Researchers from the University of Sussex have calculated the mass range for Dark Matter for the first time and it is much tighter than thought
Using the fact that gravity acts on Dark Matter just as it acts on the visible universe to work out the lower and upper limits of Dark Matter’s mass, the scientists found that Dark Matter cannot be either ‘ultra-light’ or ‘super-heavy’.
The team used the assumption that the only force acting on Dark Matter is gravity, and calculated that Dark Matter particles must have a mass between 10-3 eV and 107 eV, much tighter than the 10-24 eV – 1019 GeV spectrum which is generally theorised.
Professor Xavier Calmet from the School of Mathematical and Physical Sciences at the University of Sussex, said:
“This is the first time that anyone has thought to use what we know about quantum gravity as a way to calculate the mass range for Dark Matter. We were surprised when we realised no-one had done it before – as were the fellow scientists reviewing our paper.
“What we’ve done shows that Dark Matter cannot be either ‘ultra-light’ or ‘super-heavy’ as some theorise – unless there is an as-yet unknown additional force acting on it. This piece of research helps physicists in two ways: it focuses the search area for Dark Matter, and it will potentially also help reveal whether or not there is a mysterious unknown additional force in the universe.”
Folkert Kuipers, a PhD student working with Professor Calmet, at the University of Sussex, said:
“As a PhD student, it’s great to be able to work on research as exciting and impactful as this. Our findings are very good news for experimentalists as it will help them to get closer to discovering the true nature of Dark Matter.”

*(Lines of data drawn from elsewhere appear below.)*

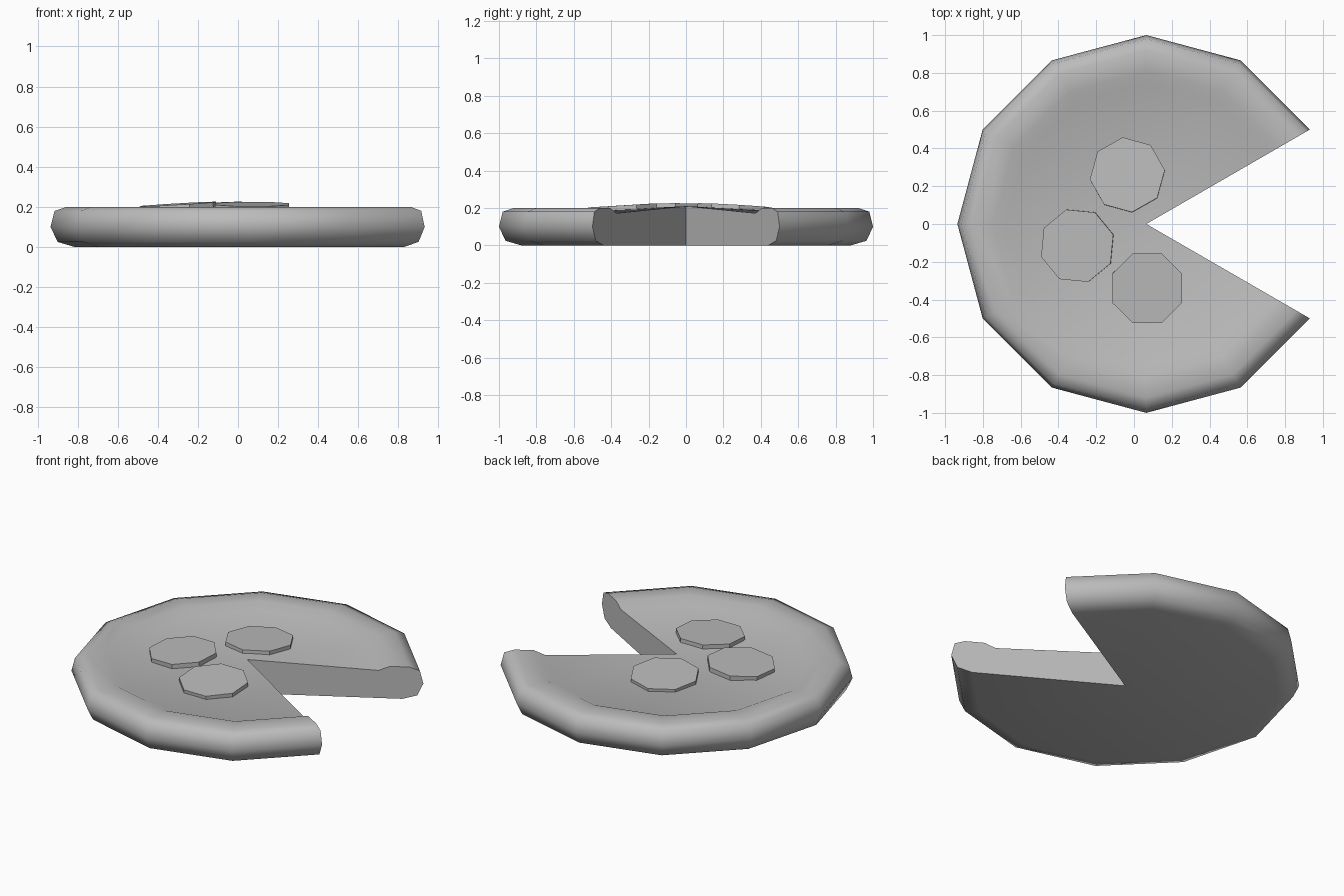
import bpy, bmesh
from math import radians, cos, sin, atan2
from mathutils import Matrix, Vector

cube = bpy.data.objects.get("Cube")
if cube:
    bpy.data.objects.remove(cube, do_unlink=True)

CENTRE = Vector((0.065, 0, 0))

# Single plain colour
grey = bpy.data.materials.new("plain_grey")
grey.use_nodes = True
colour = (0.5, 0.5, 0.5, 1)
grey.diffuse_color = colour
grey.node_tree.nodes["Principled BSDF"].inputs["Base Color"].default_value = colour


def finish(bm, name, matrix):
    bmesh.ops.recalc_face_normals(bm, faces=bm.faces)
    mesh = bpy.data.meshes.new(name)
    bm.to_mesh(mesh)
    bm.free()
    mesh.materials.append(grey)
    obj = bpy.data.objects.new(name, mesh)
    obj.matrix_world = matrix
    bpy.context.collection.objects.link(obj)
    return obj


# Pizza base: rim profile (radius, height) swept round with a wedge left open
rim = [(0.88, 0), (0.965, 0.025), (1, 0.1), (0.98, 0.18),
       (0.92, 0.2), (0.81, 0.2), (0.745, 0.172)]
bm = bmesh.new()
bottom = bm.verts.new((0, 0, 0))
top = bm.verts.new((0, 0, 0.21))
sections = []
for step in range(1, 12):
    a = radians(30 * step)
    ring = [bm.verts.new((r * cos(a), r * sin(a), z)) for r, z in rim]
    sections.append([bottom, *ring, top])

for left, right in zip(sections, sections[1:]):
    for i in range(len(left) - 1):
        corners = dict.fromkeys([left[i], right[i], right[i + 1], left[i + 1]])
        bm.faces.new(list(corners))

# Flat cut ends of the open wedge
bm.faces.new(sections[0])
bm.faces.new(sections[-1][::-1])
base = finish(bm, "pizza_base", Matrix.Translation(CENTRE))

bpy.ops.object.select_all(action='DESELECT')
base.select_set(True)
bpy.context.view_layer.objects.active = base
bpy.ops.object.shade_smooth_by_angle(angle=radians(70))

# Octagonal topping slices, tilted to follow the sloping surface
for name, x, y, turn in (("back_topping_slice", -0.035, 0.26, 7),
                         ("right_topping_slice", -0.3, -0.115, 17),
                         ("front_topping_slice", 0.07, -0.34, 22.5)):
    bm = bmesh.new()
    bmesh.ops.create_cone(bm, cap_ends=True, segments=8,
                          radius1=0.2, radius2=0.2, depth=0.03)
    out = Vector((x, y, 0)) - CENTRE
    axis = Vector((-out.y, out.x, 0)).normalized()
    tilt = Matrix.Rotation(radians(3.5), 4, axis)
    spin = Matrix.Rotation(radians(turn), 4, 'Z')
    finish(bm, name, Matrix.Translation((x, y, 0.199)) @ tilt @ spin)
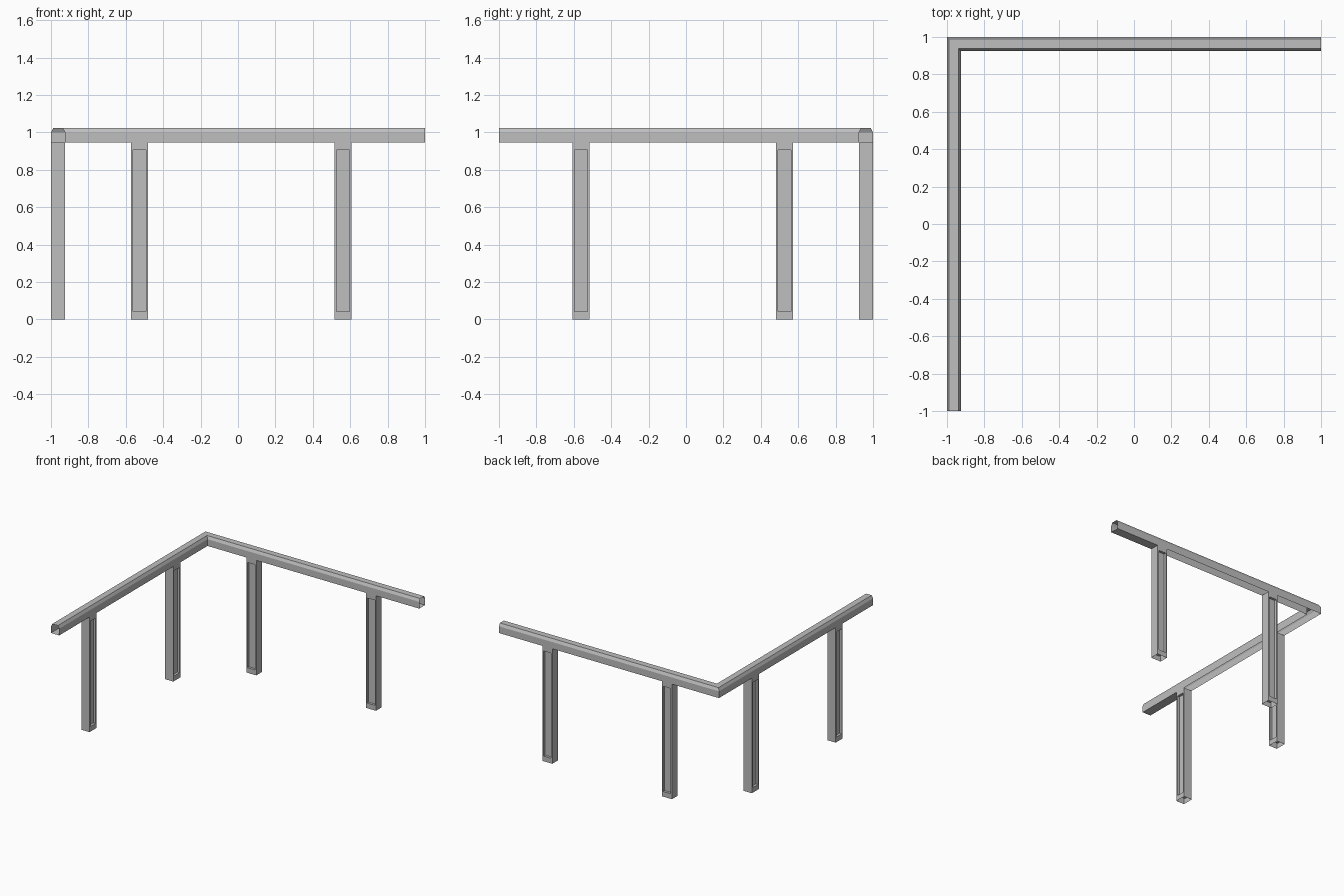
import bpy, bmesh
from math import pi

cube = bpy.data.objects.get("Cube")
if cube:
    bpy.data.objects.remove(cube, do_unlink=True)

W = 0.075          # beam and post depth
POST_W = 0.091     # post width
BASE = 0.945       # underside of the beam
POSTS = (-0.527, 0.561)

grey = bpy.data.materials.new("light grey")
grey.use_nodes = True
grey.diffuse_color = (0.52, 0.52, 0.52, 1)
grey.node_tree.nodes["Principled BSDF"].inputs["Base Color"].default_value = (0.52, 0.52, 0.52, 1)


def finish(bm, name):
    mesh = bpy.data.meshes.new(name)
    bm.to_mesh(mesh)
    bm.free()
    mesh.materials.append(grey)
    obj = bpy.data.objects.new(name, mesh)
    bpy.context.collection.objects.link(obj)
    return obj


# Mitred L-shaped rail: chamfered channel, open at both ends
bm = bmesh.new()
profile = [(0, BASE), (0, 1.0), (0.012, 1.023), (W - 0.012, 1.023), (W, 1.0), (W, BASE)]
stations = [lambda d: (1, 1 - d), lambda d: (-1 + d, 1 - d), lambda d: (-1 + d, -1)]
rings = [[bm.verts.new((*place(d), z)) for d, z in profile] for place in stations]
for a, b in zip(rings, rings[1:]):
    for i in range(len(profile) - 1):
        bm.faces.new((a[i], a[i + 1], b[i + 1], b[i]))
bmesh.ops.recalc_face_normals(bm, faces=bm.faces)
bm.normal_update()
top = max(bm.faces, key=lambda f: f.calc_center_median().z)
if top.normal.z < 0:
    bmesh.ops.reverse_faces(bm, faces=bm.faces)

# Underside only on the overhang beyond the last post of each run
start = POSTS[1] + POST_W / 2
for corners in ([(start, 1 - W), (start, 1), (1, 1), (1, 1 - W)],
                [(-1, -1), (-1, -start), (-1 + W, -start), (-1 + W, -1)]):
    bm.faces.new([bm.verts.new((x, y, BASE)) for x, y in corners])
finish(bm, "rail")


# Hollow post with a sunken panel on its two broad faces
def post(name, x, y, turn):
    bm = bmesh.new()
    bmesh.ops.create_cube(bm, size=1)
    for v in bm.verts:
        v.co = (v.co.x * POST_W, v.co.y * W, (v.co.z + 0.5) * BASE)
    bm.normal_update()
    caps = [f for f in bm.faces if abs(f.normal.z) > 0.5]
    bmesh.ops.delete(bm, geom=caps, context='FACES_ONLY')
    broad = [f for f in bm.faces if abs(f.normal.y) > 0.5]
    bmesh.ops.inset_individual(bm, faces=broad, thickness=0.0155)
    for f in broad:
        for v in f.verts:
            v.co.z = 0.042 if v.co.z < 0.5 else 0.906
    # second inset ring forms the recess walls
    bmesh.ops.inset_individual(bm, faces=broad, thickness=0.0)
    for f in broad:
        for v in f.verts:
            v.co.y *= 1 - 0.02 / (W / 2)
    obj = finish(bm, name)
    obj.location = (x, y, 0)
    obj.rotation_euler.z = turn


mid = 1 - W / 2
for n, p in enumerate(POSTS, 1):
    post(f"back_post_{n}", p, mid, 0)
    post(f"side_post_{n}", -mid, -p, pi / 2)
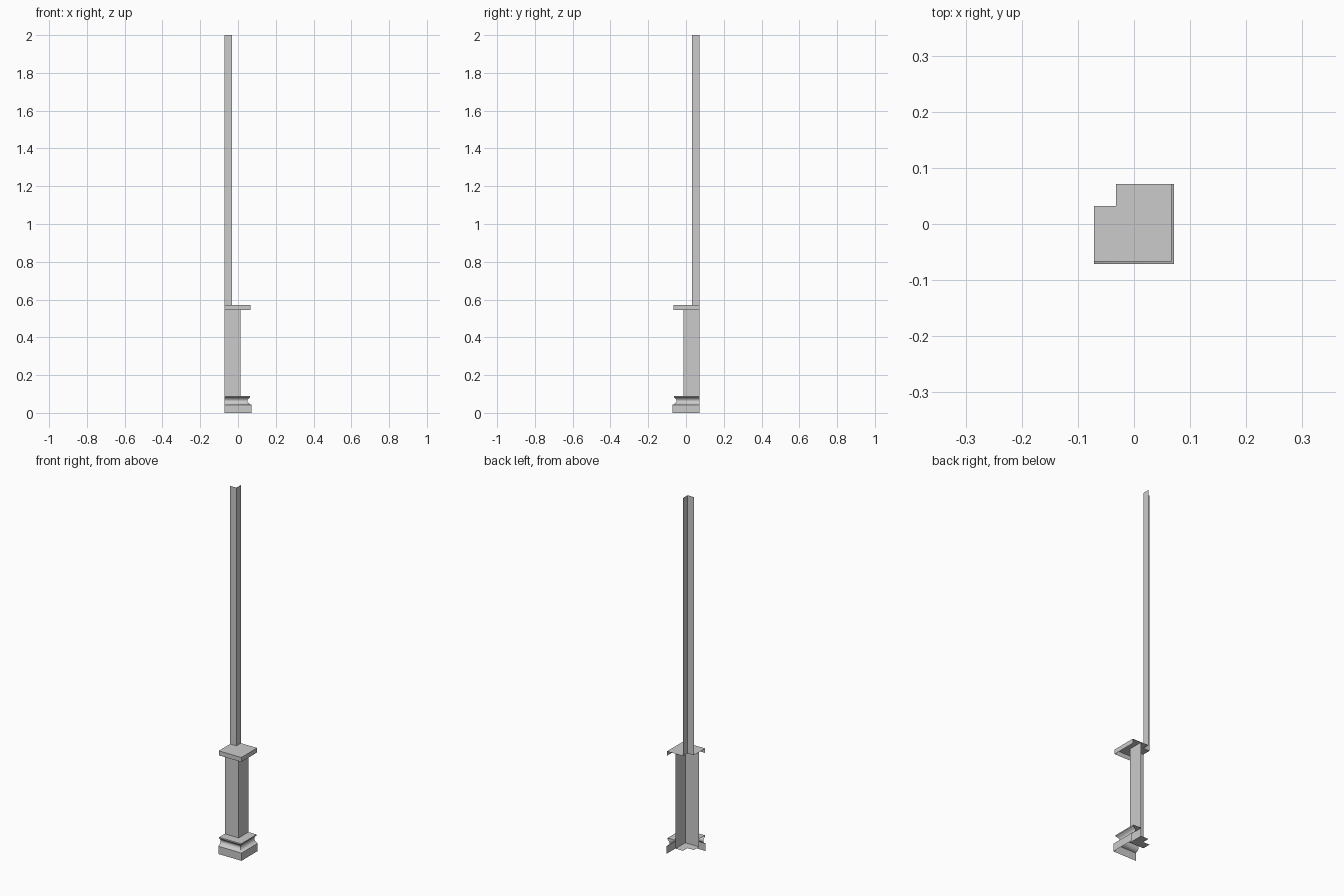
import bpy
import math

if "Cube" in bpy.data.objects:
    bpy.data.objects.remove(bpy.data.objects["Cube"])

# All parts are open sheets wrapped round one corner, measured outward from it
CX, CY = -0.071, 0.071


def wrap(name, profile, smooth=False):
    """Sweep a (distance, height) profile along a mitred L-shaped path."""
    verts, faces = [], []
    for d, z in profile:
        verts += [(CX, CY - d, z), (CX + d, CY - d, z), (CX + d, CY, z)]
    for i in range(len(profile) - 1):
        for j in range(2):
            a = i * 3 + j
            faces.append((a, a + 1, a + 4, a + 3))
    mesh = bpy.data.meshes.new(name)
    mesh.from_pydata(verts, [], faces)
    mesh.update()
    obj = bpy.data.objects.new(name, mesh)
    bpy.context.collection.objects.link(obj)
    if smooth:
        bpy.ops.object.select_all(action='DESELECT')
        obj.select_set(True)
        bpy.context.view_layer.objects.active = obj
        bpy.ops.object.shade_smooth_by_angle(angle=math.radians(35))
    return obj


POST, BODY, CAP, BASE = 0.039, 0.085, 0.138, 0.142

# Moulded base: plinth, concave neck, lip and top ledge
neck = [(0.121 + 0.014 * ((z - 0.064) / 0.019) ** 2, z)
        for z in (0.046, 0.052, 0.058, 0.064, 0.070, 0.076, 0.083)]
wrap("base_moulding",
     [(BASE, 0), (BASE, 0.043)] + neck + [(0.135, 0.09), (BODY, 0.09)], True)

# Lower pedestal with its underside
wrap("pedestal", [(POST, 0.045), (BODY, 0.045), (BODY, 0.57)])

# Cap: fascia and top, open below
wrap("cap", [(CAP, 0.545), (CAP, 0.57), (POST, 0.57)])

# Slim upper post
wrap("upper_post", [(POST, 0.57), (POST, 2.0)])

The full report is due to be published in Physics Letters B in March